## ABOUT THIS EXERCISE
Print every record exactly, omitting none.
Start of MATERIAL FOR THE TASK
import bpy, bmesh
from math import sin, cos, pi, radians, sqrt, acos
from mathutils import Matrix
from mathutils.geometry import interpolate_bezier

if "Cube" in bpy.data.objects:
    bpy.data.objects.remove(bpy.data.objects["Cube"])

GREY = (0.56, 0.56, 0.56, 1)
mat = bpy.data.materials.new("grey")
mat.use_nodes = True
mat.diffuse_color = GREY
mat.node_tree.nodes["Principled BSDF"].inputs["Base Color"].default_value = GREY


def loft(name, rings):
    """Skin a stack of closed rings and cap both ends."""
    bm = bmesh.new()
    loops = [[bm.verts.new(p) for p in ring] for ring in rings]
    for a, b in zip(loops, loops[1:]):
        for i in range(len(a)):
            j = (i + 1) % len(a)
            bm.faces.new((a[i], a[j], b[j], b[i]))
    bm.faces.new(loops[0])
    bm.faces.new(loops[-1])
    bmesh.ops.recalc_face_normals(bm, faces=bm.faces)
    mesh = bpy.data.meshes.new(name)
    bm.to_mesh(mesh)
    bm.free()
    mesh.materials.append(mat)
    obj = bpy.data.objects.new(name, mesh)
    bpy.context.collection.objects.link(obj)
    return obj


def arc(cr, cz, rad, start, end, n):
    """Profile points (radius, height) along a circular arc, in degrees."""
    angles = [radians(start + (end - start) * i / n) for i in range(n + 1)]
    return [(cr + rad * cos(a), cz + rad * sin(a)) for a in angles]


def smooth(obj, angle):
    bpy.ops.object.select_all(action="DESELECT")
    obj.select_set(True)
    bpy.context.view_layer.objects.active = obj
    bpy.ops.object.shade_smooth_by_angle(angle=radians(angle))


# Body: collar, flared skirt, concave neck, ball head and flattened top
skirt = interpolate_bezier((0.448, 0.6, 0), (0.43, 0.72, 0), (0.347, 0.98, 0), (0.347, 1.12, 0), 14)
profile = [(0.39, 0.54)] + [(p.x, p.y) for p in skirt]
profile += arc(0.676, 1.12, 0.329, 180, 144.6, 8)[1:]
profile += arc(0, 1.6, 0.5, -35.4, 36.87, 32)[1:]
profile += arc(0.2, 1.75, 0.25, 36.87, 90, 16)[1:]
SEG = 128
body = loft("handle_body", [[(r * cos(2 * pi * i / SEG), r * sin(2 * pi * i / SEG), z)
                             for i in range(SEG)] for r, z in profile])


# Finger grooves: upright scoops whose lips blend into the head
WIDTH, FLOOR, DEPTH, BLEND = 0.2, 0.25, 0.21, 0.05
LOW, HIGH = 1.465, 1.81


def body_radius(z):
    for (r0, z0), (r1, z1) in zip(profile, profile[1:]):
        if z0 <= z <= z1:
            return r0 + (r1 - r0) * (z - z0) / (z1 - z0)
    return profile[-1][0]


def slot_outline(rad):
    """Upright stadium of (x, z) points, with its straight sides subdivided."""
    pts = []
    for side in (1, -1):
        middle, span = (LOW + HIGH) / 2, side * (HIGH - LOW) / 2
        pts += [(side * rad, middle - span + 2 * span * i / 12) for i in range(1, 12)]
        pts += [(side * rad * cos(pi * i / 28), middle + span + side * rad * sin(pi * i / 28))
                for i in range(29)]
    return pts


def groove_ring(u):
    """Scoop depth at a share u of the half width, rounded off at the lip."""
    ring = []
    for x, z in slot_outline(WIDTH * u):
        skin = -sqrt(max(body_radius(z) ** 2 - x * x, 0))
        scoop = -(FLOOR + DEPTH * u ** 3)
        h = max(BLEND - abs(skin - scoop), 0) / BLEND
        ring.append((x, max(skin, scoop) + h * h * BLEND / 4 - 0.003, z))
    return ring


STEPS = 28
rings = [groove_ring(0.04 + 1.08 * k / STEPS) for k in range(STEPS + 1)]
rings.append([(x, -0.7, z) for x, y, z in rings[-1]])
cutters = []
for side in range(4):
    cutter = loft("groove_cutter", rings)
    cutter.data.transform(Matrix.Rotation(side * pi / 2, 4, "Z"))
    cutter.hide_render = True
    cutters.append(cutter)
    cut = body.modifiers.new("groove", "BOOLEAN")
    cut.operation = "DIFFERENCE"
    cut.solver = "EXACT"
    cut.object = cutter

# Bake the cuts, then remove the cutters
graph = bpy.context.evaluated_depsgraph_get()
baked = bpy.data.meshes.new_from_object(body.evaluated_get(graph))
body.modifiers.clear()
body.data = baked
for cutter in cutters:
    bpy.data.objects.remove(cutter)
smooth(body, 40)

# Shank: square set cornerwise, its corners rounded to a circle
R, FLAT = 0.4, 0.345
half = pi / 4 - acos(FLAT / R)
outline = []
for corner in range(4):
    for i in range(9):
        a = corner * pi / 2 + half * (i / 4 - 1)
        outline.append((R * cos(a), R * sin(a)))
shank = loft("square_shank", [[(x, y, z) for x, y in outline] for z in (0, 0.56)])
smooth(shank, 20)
End of MATERIAL FOR THE TASK
## PROBLEM SOLUTION
import bpy, bmesh
from math import sin, cos, pi, radians, sqrt, acos
from mathutils import Matrix
from mathutils.geometry import interpolate_bezier

if "Cube" in bpy.data.objects:
    bpy.data.objects.remove(bpy.data.objects["Cube"])

GREY = (0.56, 0.56, 0.56, 1)
mat = bpy.data.materials.new("grey")
mat.use_nodes = True
mat.diffuse_color = GREY
mat.node_tree.nodes["Principled BSDF"].inputs["Base Color"].default_value = GREY


def loft(name, rings):
    """Skin a stack of closed rings and cap both ends."""
    bm = bmesh.new()
    loops = [[bm.verts.new(p) for p in ring] for ring in rings]
    for a, b in zip(loops, loops[1:]):
        for i in range(len(a)):
            j = (i + 1) % len(a)
            bm.faces.new((a[i], a[j], b[j], b[i]))
    bm.faces.new(loops[0])
    bm.faces.new(loops[-1])
    bmesh.ops.recalc_face_normals(bm, faces=bm.faces)
    mesh = bpy.data.meshes.new(name)
    bm.to_mesh(mesh)
    bm.free()
    mesh.materials.append(mat)
    obj = bpy.data.objects.new(name, mesh)
    bpy.context.collection.objects.link(obj)
    return obj


def arc(cr, cz, rad, start, end, n):
    """Profile points (radius, height) along a circular arc, in degrees."""
    angles = [radians(start + (end - start) * i / n) for i in range(n + 1)]
    return [(cr + rad * cos(a), cz + rad * sin(a)) for a in angles]


def smooth(obj, angle):
    bpy.ops.object.select_all(action="DESELECT")
    obj.select_set(True)
    bpy.context.view_layer.objects.active = obj
    bpy.ops.object.shade_smooth_by_angle(angle=radians(angle))


# Body: collar, flared skirt, concave neck, ball head and flattened top
skirt = interpolate_bezier((0.448, 0.6, 0), (0.43, 0.72, 0), (0.347, 0.98, 0), (0.347, 1.12, 0), 14)
profile = [(0.39, 0.54)] + [(p.x, p.y) for p in skirt]
profile += arc(0.676, 1.12, 0.329, 180, 144.6, 8)[1:]
profile += arc(0, 1.6, 0.5, -35.4, 36.87, 32)[1:]
profile += arc(0.2, 1.75, 0.25, 36.87, 90, 16)[1:]
SEG = 128
body = loft("handle_body", [[(r * cos(2 * pi * i / SEG), r * sin(2 * pi * i / SEG), z)
                             for i in range(SEG)] for r, z in profile])


# Finger grooves: upright scoops whose lips blend into the head
WIDTH, FLOOR, DEPTH, BLEND = 0.2, 0.25, 0.21, 0.05
LOW, HIGH = 1.465, 1.81


def body_radius(z):
    for (r0, z0), (r1, z1) in zip(profile, profile[1:]):
        if z0 <= z <= z1:
            return r0 + (r1 - r0) * (z - z0) / (z1 - z0)
    return profile[-1][0]


def slot_outline(rad):
    """Upright stadium of (x, z) points, with its straight sides subdivided."""
    pts = []
    for side in (1, -1):
        middle, span = (LOW + HIGH) / 2, side * (HIGH - LOW) / 2
        pts += [(side * rad, middle - span + 2 * span * i / 12) for i in range(1, 12)]
        pts += [(side * rad * cos(pi * i / 28), middle + span + side * rad * sin(pi * i / 28))
                for i in range(29)]
    return pts


def groove_ring(u):
    """Scoop depth at a share u of the half width, rounded off at the lip."""
    ring = []
    for x, z in slot_outline(WIDTH * u):
        skin = -sqrt(max(body_radius(z) ** 2 - x * x, 0))
        scoop = -(FLOOR + DEPTH * u ** 3)
        h = max(BLEND - abs(skin - scoop), 0) / BLEND
        ring.append((x, max(skin, scoop) + h * h * BLEND / 4 - 0.003, z))
    return ring


STEPS = 28
rings = [groove_ring(0.04 + 1.08 * k / STEPS) for k in range(STEPS + 1)]
rings.append([(x, -0.7, z) for x, y, z in rings[-1]])
cutters = []
for side in range(4):
    cutter = loft("groove_cutter", rings)
    cutter.data.transform(Matrix.Rotation(side * pi / 2, 4, "Z"))
    cutter.hide_render = True
    cutters.append(cutter)
    cut = body.modifiers.new("groove", "BOOLEAN")
    cut.operation = "DIFFERENCE"
    cut.solver = "EXACT"
    cut.object = cutter

# Bake the cuts, then remove the cutters
graph = bpy.context.evaluated_depsgraph_get()
baked = bpy.data.meshes.new_from_object(body.evaluated_get(graph))
body.modifiers.clear()
body.data = baked
for cutter in cutters:
    bpy.data.objects.remove(cutter)
smooth(body, 40)

# Shank: square set cornerwise, its corners rounded to a circle
R, FLAT = 0.4, 0.345
half = pi / 4 - acos(FLAT / R)
outline = []
for corner in range(4):
    for i in range(9):
        a = corner * pi / 2 + half * (i / 4 - 1)
        outline.append((R * cos(a), R * sin(a)))
shank = loft("square_shank", [[(x, y, z) for x, y in outline] for z in (0, 0.56)])
smooth(shank, 20)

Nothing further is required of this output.